The Silicon Valley startup’s tagline pretty much nails Boxfish’s service. Founded last year in Palo Alto and finally hitting the internet with its beta search interface in March, Boxfish essentially captures closed captioning information, indexes it and makes the data searchable via a Twitter-esque style interface – all in real time. So, rather than channel surfing, a searcher can quickly find out which TV programs are talking about Lady Gaga or Joe Biden or the Kentucky Derby or the Avengers’ wallop on the weekend’s box office numbers right now.
Boxfish translates the paper TV Guide or that on-screen channel grid into an internet experience, making searching for programming faster, more precise and more relevant to the moment.
“It makes total sense,” industry analyst Ben Arnold told reporters about Boxfish recently. “You think about all that content – it’s not really indexed that well.”
Until now, anyway. And if all goes well, things just might get even more interesting. Plans are in the works for integrating Boxfish Live directly into your television set from not only your wireless computer, but your iPad, smartphone or other mobile device. For instance, while writing this blog, our ADD kicked in and we decided we must know all about that lacy, feathery getup that Beyonce wore at the Met Gala last night. So, we typed “Met Gala” into Boxfish’s search field and immediately saw that it was being discussed on both ABC’s Live! With Kelly and E! Entertainment’s Fashion Police, and that it was mentioned in a scripted line in last night’s episode of CBS’ Broke Girls.
At this precise moment, we could continue writing this blog or let fashion distraction get the best of us, turn on the TV and flip over to ABC or E! In the future, we’ll be able to change the channel on our digital TV right from our laptop or smartphone.
There’s no indication that Boxfish will be hiring closed captioning specialists itself. But if the service proves a hit – and analysts are predicting just that – it could make television producers all the more insistent upon providing real-time closed captioning for audiences. After all, the potential viewership boost is a major incentive.

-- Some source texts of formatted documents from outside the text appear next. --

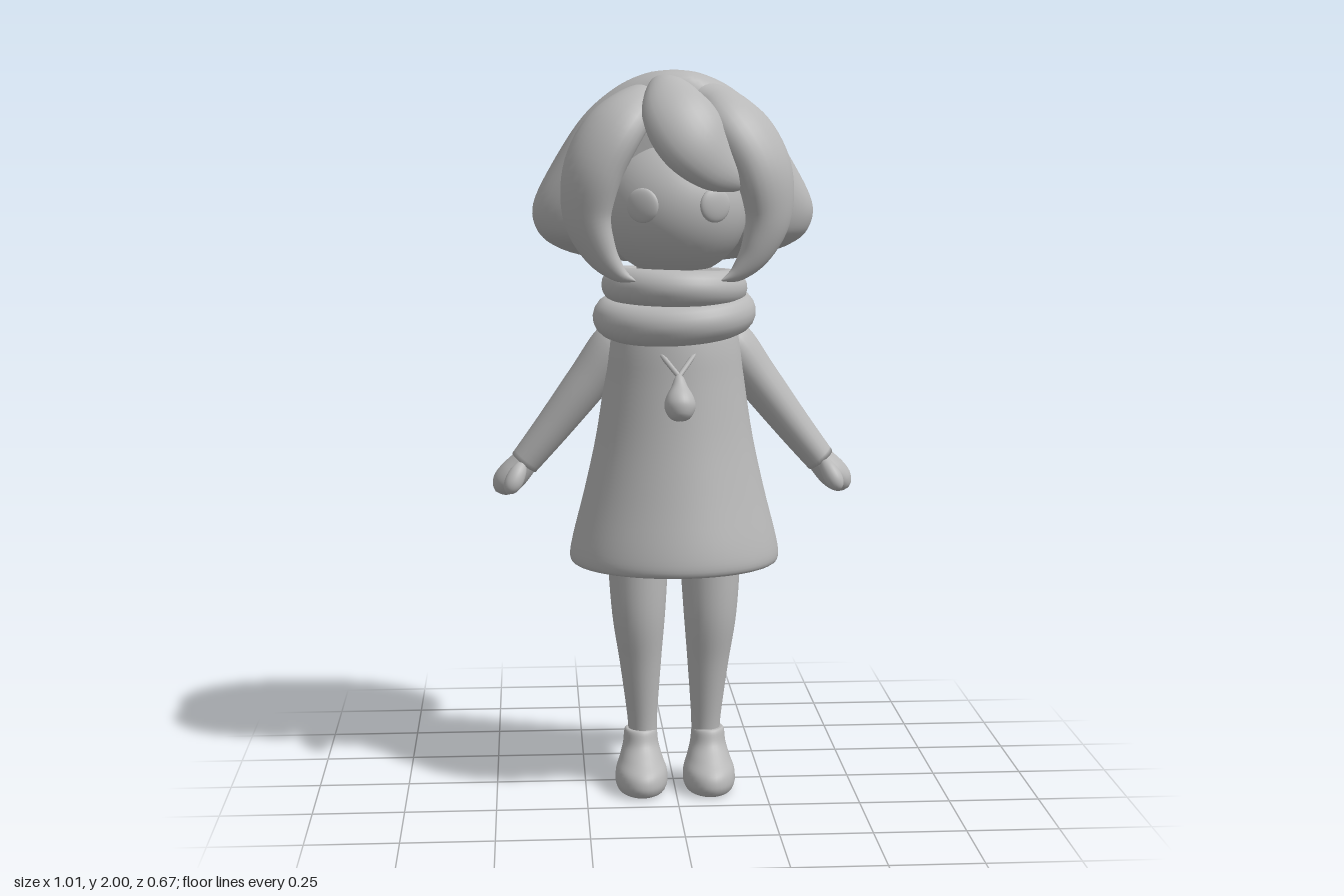
import * as THREE from 'three';

const clay = new THREE.MeshStandardMaterial({ color: 0xb8b8b8 });
clay.name = 'clay grey';
const V = (x, y, z) => new THREE.Vector3(x, y, z);

// Smoothly resample rows of numbers (Catmull-Rom on every column)
function smooth(rows, n = 5) {
  const out = [], at = (i) => rows[Math.min(rows.length - 1, Math.max(0, i))];
  for (let i = 0; i < rows.length - 1; i++) {
    for (let s = 0; s < n; s++) {
      const t = s / n;
      out.push(rows[i].map((p1, k) => {
        const p0 = at(i - 1)[k], p2 = at(i + 1)[k], p3 = at(i + 2)[k];
        return p1 + 0.5 * t * (p2 - p0 + t * (2 * p0 - 5 * p1 + 4 * p2 - p3 + t * (3 * (p1 - p2) + p3 - p0)));
      }));
    }
  }
  out.push(at(rows.length - 1));
  return out;
}

// Skin a list of rings, closing both ends with a fan
function skin(rings) {
  const pos = [], idx = [], m = rings[0].length, last = (rings.length - 1) * m;
  rings.forEach((r) => r.forEach((p) => pos.push(p.x, p.y, p.z)));
  for (let i = 0; i < rings.length - 1; i++) {
    for (let j = 0; j < m; j++) {
      const a = i * m + j, b = i * m + (j + 1) % m;
      idx.push(a, b, b + m, a, b + m, a + m);
    }
  }
  for (const [ring, base, flip] of [[rings[0], 0, true], [rings[rings.length - 1], last, false]]) {
    const c = ring.reduce((s, p) => s.add(p), V(0, 0, 0)).divideScalar(m), k = pos.length / 3;
    pos.push(c.x, c.y, c.z);
    for (let j = 0; j < m; j++) {
      const a = base + j, b = base + (j + 1) % m;
      idx.push(k, flip ? b : a, flip ? a : b);
    }
  }
  const g = new THREE.BufferGeometry();
  g.setAttribute('position', new THREE.Float32BufferAttribute(pos, 3));
  g.setIndex(idx);
  g.computeVertexNormals();
  return g;
}

// Sweep ellipses along rows [x, y, z, width, thickness]; outward(p) gives the thickness direction
function sweep(rows, outward, sides = 24) {
  const r = smooth(rows, 6);
  return skin(r.map((q, i) => {
    const p = V(q[0], q[1], q[2]);
    const a = r[Math.max(0, i - 1)], b = r[Math.min(r.length - 1, i + 1)];
    const T = V(b[0] - a[0], b[1] - a[1], b[2] - a[2]).normalize();
    const S = outward(p).cross(T).normalize(), N = T.clone().cross(S);
    return Array.from({ length: sides }, (_, j) => {
      const t = (j / sides) * Math.PI * 2;
      return p.clone().addScaledVector(S, Math.max(q[3], 0.001) * Math.cos(t))
        .addScaledVector(N, Math.max(q[4], 0.001) * Math.sin(t));
    });
  }));
}

// Stack rows [y, halfWidth, zBack, zFront, tilt] around x = cx; mid = z of the widest line
function stack(rows, cx, mid, frontPower, sides = 48) {
  return skin(smooth(rows).map(([y, rx, zb, zf, tilt]) => {
    const c = mid === null ? (zb + zf) / 2 : Math.min(zf, Math.max(zb, mid));
    return Array.from({ length: sides }, (_, j) => {
      const t = (j / sides) * Math.PI * 2, s = Math.sin(t), k = Math.cos(t);
      const front = k > 0;
      const x = rx * Math.sign(s) * (front ? Math.abs(s) ** frontPower : Math.abs(s));
      const z = c + (front ? (zf - c) * k ** frontPower : (c - zb) * k);
      return V(cx + x, y + tilt * z, z);
    });
  }));
}

export function createModel() {
  const model = new THREE.Group();
  const add = (name, geo) => {
    const mesh = new THREE.Mesh(geo, clay);
    mesh.name = name;
    model.add(mesh);
    return mesh;
  };
  const mirrorX = (rows, s) => rows.map(([x, ...rest]) => [x * s, ...rest]);
  const fromHead = (p) => p.clone().sub(V(0, 1.66, 0)).normalize();
  const forward = () => V(0, 0, 1);

  // Head and neck
  const head = add('head', new THREE.SphereGeometry(1, 40, 28));
  head.scale.set(0.205, 0.195, 0.21);
  head.position.set(0, 1.637, 0.05);
  add('neck', new THREE.CylinderGeometry(0.1, 0.12, 0.24, 32)).position.set(0, 1.38, 0.045);

  // Hair: full bob at the back, tilted up towards the face
  add('hairBack', stack([
    [1.53, 0.004, -0.08, -0.07, 0.3], [1.52, 0.15, -0.13, 0.03, 0.3], [1.515, 0.27, -0.23, 0.08, 0.25],
    [1.535, 0.34, -0.29, 0.11, 0.18], [1.575, 0.377, -0.322, 0.125, 0.12], [1.64, 0.383, -0.332, 0.135, 0.06],
    [1.74, 0.335, -0.292, 0.15, 0], [1.87, 0.25, -0.21, 0.16, 0], [1.95, 0.16, -0.12, 0.155, 0],
    [1.99, 0.075, -0.03, 0.13, 0], [2.0, 0.004, 0.045, 0.055, 0]], 0, -0.01, 0.75));

  // Side locks and the swept fringe meet at the parting
  const lock = [[0.09, 1.92, 0.12, 0.06, 0.045], [0.165, 1.85, 0.185, 0.095, 0.06], [0.225, 1.74, 0.205, 0.095, 0.065],
    [0.242, 1.62, 0.2, 0.078, 0.055], [0.21, 1.525, 0.205, 0.055, 0.04], [0.16, 1.465, 0.215, 0.026, 0.022],
    [0.115, 1.445, 0.225, 0.002, 0.002]];
  add('leftHairLock', sweep([[-0.05, 1.975, 0.09, 0.002, 0.002], ...lock], fromHead));
  add('rightHairLock', sweep([[-0.04, 1.965, 0.09, 0.002, 0.002], ...mirrorX(lock, -1)], fromHead));
  add('fringe', sweep([[-0.055, 1.98, 0.09, 0.002, 0.002], [-0.03, 1.945, 0.17, 0.06, 0.04],
    [-0.005, 1.885, 0.235, 0.095, 0.055], [0.035, 1.815, 0.265, 0.1, 0.058], [0.09, 1.755, 0.26, 0.078, 0.048],
    [0.145, 1.715, 0.235, 0.04, 0.03], [0.185, 1.695, 0.205, 0.002, 0.002]], fromHead));

  // Scarf: two loose rolls
  [['scarfLower', 0.168, 0.145, 0.056, 1.34, 0.12], ['scarfUpper', 0.15, 0.15, 0.05, 1.415, -0.04]]
    .forEach(([name, rx, rz, tube, y, tilt], i) => {
      const pts = Array.from({ length: 32 }, (_, k) => {
        const t = (k / 32) * Math.PI * 2, x = rx * Math.sin(t), z = rz * Math.cos(t);
        return V(x, y - tilt * z + (i ? -0.03 : 0.05) * x, 0.05 + z);
      });
      add(name, new THREE.TubeGeometry(new THREE.CatmullRomCurve3(pts, true), 72, tube, 18, true));
    });

  // Dress: flared bell with a rounded hem and a shallow hollow underneath
  const profile = smooth([[0.001, 0.74], [0.12, 0.74], [0.215, 0.73], [0.235, 0.69], [0.25, 0.655], [0.275, 0.648],
    [0.29, 0.665], [0.283, 0.72], [0.25, 0.85], [0.217, 1.0], [0.194, 1.15], [0.182, 1.25], [0.165, 1.31],
    [0.12, 1.34], [0.001, 1.35]], 4).map(([r, y]) => new THREE.Vector2(Math.max(r, 0), y));
  const dress = add('dress', new THREE.LatheGeometry(profile, 56));
  dress.scale.z = 0.875;
  dress.position.z = 0.047;

  // Pendant drop on two cords
  const drop = smooth([[0.001, -0.065], [0.026, -0.057], [0.041, -0.03], [0.038, -0.002], [0.022, 0.03],
    [0.012, 0.055], [0.001, 0.066]], 4).map(([r, y]) => new THREE.Vector2(Math.max(r, 0), y));
  const pendant = add('pendant', new THREE.LatheGeometry(drop, 28));
  pendant.position.set(0, 1.138, 0.272);
  pendant.rotation.x = -0.42;

  for (const s of [1, -1]) {
    const side = s > 0 ? 'left' : 'right';

    add(side + 'Cord', new THREE.TubeGeometry(
      new THREE.LineCurve3(V(s * 0.075, 1.28, 0.165), V(0, 1.19, 0.24)), 4, 0.007, 8));

    // Eye: shallow disc resting on the face
    const eye = add(side + 'Eye', new THREE.SphereGeometry(1, 28, 14));
    eye.scale.set(0.046, 0.046, 0.014);
    eye.position.set(s * 0.096, 1.645, 0.234);
    eye.rotation.y = s * 0.48;

    // Sleeve, mitten hand and thumb
    add(side + 'Arm', sweep(mirrorX([[0.12, 1.3, 0, 0.03, 0.04], [0.155, 1.255, 0, 0.066, 0.078],
      [0.235, 1.15, -0.003, 0.06, 0.073], [0.335, 1.02, -0.007, 0.05, 0.06], [0.415, 0.92, -0.01, 0.042, 0.05]], s), forward));
    add(side + 'Hand', sweep(mirrorX([[0.375, 0.97, -0.01, 0.03, 0.04], [0.415, 0.92, -0.01, 0.038, 0.047],
      [0.447, 0.885, -0.012, 0.042, 0.054], [0.472, 0.86, -0.013, 0.037, 0.048], [0.488, 0.845, -0.013, 0.022, 0.03],
      [0.495, 0.838, -0.013, 0.001, 0.001]], s), forward));
    add(side + 'Thumb', sweep(mirrorX([[0.418, 0.925, 0.02, 0.012, 0.012], [0.432, 0.9, 0.04, 0.023, 0.022],
      [0.446, 0.873, 0.054, 0.025, 0.023], [0.457, 0.853, 0.058, 0.017, 0.016], [0.462, 0.843, 0.058, 0.001, 0.001]], s), forward));

    // Leg tapering to the ankle
    add(side + 'Leg', sweep(mirrorX([[0.088, 0.12, 0.04, 0.04, 0.045], [0.09, 0.2, 0.042, 0.042, 0.047],
      [0.095, 0.36, 0.047, 0.058, 0.063], [0.1, 0.5, 0.055, 0.074, 0.078], [0.101, 0.65, 0.043, 0.084, 0.092],
      [0.101, 0.76, 0.043, 0.086, 0.094]], s), forward));

    // Ankle shoe with a rounded toe
    add(side + 'Shoe', stack([[0, 0.056, -0.008, 0.175, 0], [0.008, 0.066, -0.017, 0.19, 0],
      [0.03, 0.073, -0.02, 0.198, 0], [0.06, 0.071, -0.02, 0.188, 0], [0.09, 0.06, -0.02, 0.152, 0],
      [0.125, 0.05, -0.016, 0.112, 0], [0.16, 0.046, -0.01, 0.097, 0], [0.168, 0.04, -0.004, 0.09, 0]],
    s * 0.095, null, 1, 32));
  }
  return model;
}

Make sure you’re up to the job by enrolling in the Stenotype Institute’s Closed Captioning program. Taught at our Jacksonville and Orlando campuses, the program helps prepare students for lucrative careers, though some additional specialized training may be required by some employers. The school best known for court reporting training serves students from cities throughout Florida and South Georgia including Naples, Miami, Ft. Lauderdale, Palm Beach, Cocoa Beach, Gainesville, Ocala, Lake City, Ft. Walton Beach, Panama City, Tallahassee, Pensacola, Tampa, St. Petersburg , Sarasota, Albany, Brunswick and Savannah. Call 800-273-5090 to get started today.